But while Waldeck-Rousseau successfully calmed French politics in the short-term, he didn’t truly eliminate the root causes of the strife. At its core, the divide in French society stemmed from conflicts between left and right over the role of minorities in society and the importance of democratic institutions. These conflicts would continue to smolder for decades. During World War II, the pro-Nazi Vichy government of National Revolution saw itself as the corrective to the triumph of the Dreyfusard coalition. In many ways, the war between left and right that came to the surface during the affair continues to divide France to the present day. During the last presidential election, the far-right candidate Éric Zemmour said that Dreyfus’ innocence was “not obvious,” a clear dog-whistle to his hardline supporters.

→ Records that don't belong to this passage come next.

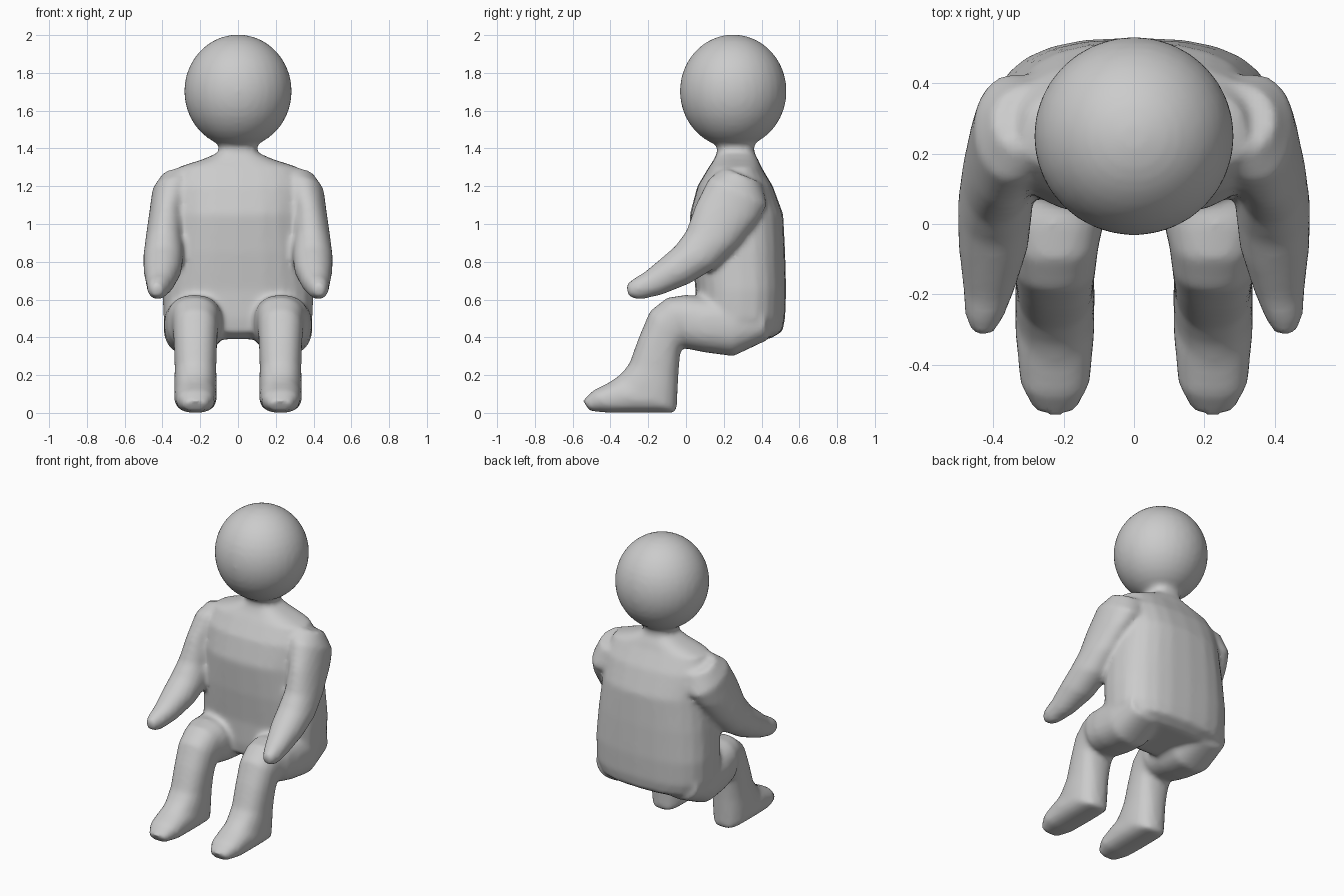
import bpy, bmesh, math
from mathutils import Vector

if "Cube" in bpy.data.objects:
    bpy.data.objects.remove(bpy.data.objects["Cube"])

SIDES = 24


def loft(bm, rings, power):
    """Rings are (front y, z, back y, z, centre x, half width); capped tube."""
    loops = []
    for ay, az, by, bz, cx, hw in rings:
        loop = []
        for i in range(SIDES):
            t = 2 * math.pi * i / SIDES
            c = math.copysign(abs(math.cos(t)) ** (2 / power), math.cos(t))
            s = math.copysign(abs(math.sin(t)) ** (2 / power), math.sin(t))
            loop.append(bm.verts.new((cx + hw * s,
                                      (ay + by) / 2 + (ay - by) / 2 * c,
                                      (az + bz) / 2 + (az - bz) / 2 * c)))
        loops.append(loop)
    for p, q in zip(loops, loops[1:]):
        for i in range(SIDES):
            j = (i + 1) % SIDES
            bm.faces.new((p[i], p[j], q[j], q[i]))
    bm.faces.new(loops[0][::-1])
    bm.faces.new(loops[-1])


def mirrored(rings):
    return [(a, b, c, d, -x, w) for a, b, c, d, x, w in rings]


# torso and neck: z, front y, back y, half width
torso = [(z, f, b) + (w,) for z, f, b, w in [
    (.39, .12, .44, .28), (.43, .06, .51, .37), (.50, .05, .525, .395),
    (.65, .05, .53, .40), (.85, .03, .525, .385), (1.05, .02, .515, .36),
    (1.20, .06, .46, .36), (1.30, .12, .40, .32), (1.345, .15, .38, .18),
    (1.38, .165, .36, .10), (1.46, .16, .36, .10)]]
torso = [(f, z, b, z, 0, w) for z, f, b, w in torso]

# seated leg from buttock over the knee to the toe
leg = [
    (.40, .58, .44, .39, .24, .13), (.25, .62, .25, .30, .24, .155),
    (.10, .615, .10, .32, .235, .155), (0, .625, 0, .34, .23, .145),
    (-.10, .61, -.02, .35, .225, .125), (-.19, .54, -.03, .32, .225, .118),
    (-.25, .40, -.035, .27, .225, .113), (-.30, .26, -.04, .20, .225, .11),
    (-.345, .205, -.045, .10, .225, .113), (-.38, .18, -.05, 0, .225, .113),
    (-.40, .165, -.20, 0, .225, .113), (-.49, .12, -.40, 0, .225, .10),
    (-.545, .065, -.51, .01, .225, .06)]

# arm from shoulder to fingertips
arm = [
    (.20, 1.30, .40, 1.22, .28, .12), (.12, 1.24, .43, 1.10, .34, .115),
    (.05, 1.10, .38, 1.02, .375, .095), (0, .96, .27, .88, .39, .10),
    (-.06, .88, .16, .77, .395, .107), (-.13, .82, .02, .685, .40, .10),
    (-.22, .745, -.13, .625, .412, .075), (-.28, .71, -.24, .60, .425, .055),
    (-.32, .675, -.30, .61, .43, .03)]

bm = bmesh.new()
loft(bm, torso, 2.6)
for part, power in ((leg, 2.4), (arm, 2.1)):
    loft(bm, part, power)
    loft(bm, mirrored(part), power)

# head
head = bmesh.ops.create_uvsphere(bm, u_segments=32, v_segments=20, radius=1)
for v in head["verts"]:
    v.co = Vector((v.co.x * .285, .25 + v.co.y * .283, 1.703 + v.co.z * .30))

bmesh.ops.recalc_face_normals(bm, faces=bm.faces)
mesh = bpy.data.meshes.new("seated_figure")
bm.to_mesh(mesh)
bm.free()
body = bpy.data.objects.new("seated_figure", mesh)
bpy.context.collection.objects.link(body)

# fuse the parts into one soft skin
fuse = body.modifiers.new("fuse", 'REMESH')
fuse.mode = 'VOXEL'
fuse.voxel_size = .016
fuse.use_smooth_shade = True
soften = body.modifiers.new("soften", 'SMOOTH')
soften.factor = .5
soften.iterations = 6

This mixed verdict — short-term calm, but lingering problems — shows that options do exist to solve the kind of conflict in which the U.S. is mired, or at least to dissipate tensions. Studying the dénouement of the affair, it seems that a centrist coalition can ignore the fringes and still govern effectively, if its leaders act decisively and bring those who violated laws and sought to overthrow democracy to heel, both with strict measures to curtail their threats and with the promise of amnesty. This would be much harder in the American two-party system than it was in France’s parliamentary system, but as Congress proved in recently approving aid to both Israel and Ukraine, compromise between opposing factions is not impossible.

But the affair does also warn Americans that political hatreds can prove extremely durable unless leaders address the root causes — not just the current controversy of the day. The Dreyfus Affair still riles certain segments of the French population because the tensions that it brought to the surface have never been fully resolved. That exposes the vital need to persuade the public of the value of greater inclusivity and of the enduring value of democratic institutions. Only that can truly heal American society.

Maurice Samuels is a professor of French at Yale, where he also directs the Yale Program for the Study of Antisemitism. His most recent book, Alfred Dreyfus: The Man at the Center of the Affair, was published by Yale University Press in 2024.

Made by History takes readers beyond the headlines with articles written and edited by professional historians. Learn more about Made by History at TIME here. Opinions expressed do not necessarily reflect the views of TIME editors.

More Must-Reads from TIME

Write to Maurice Samuels / Made by History at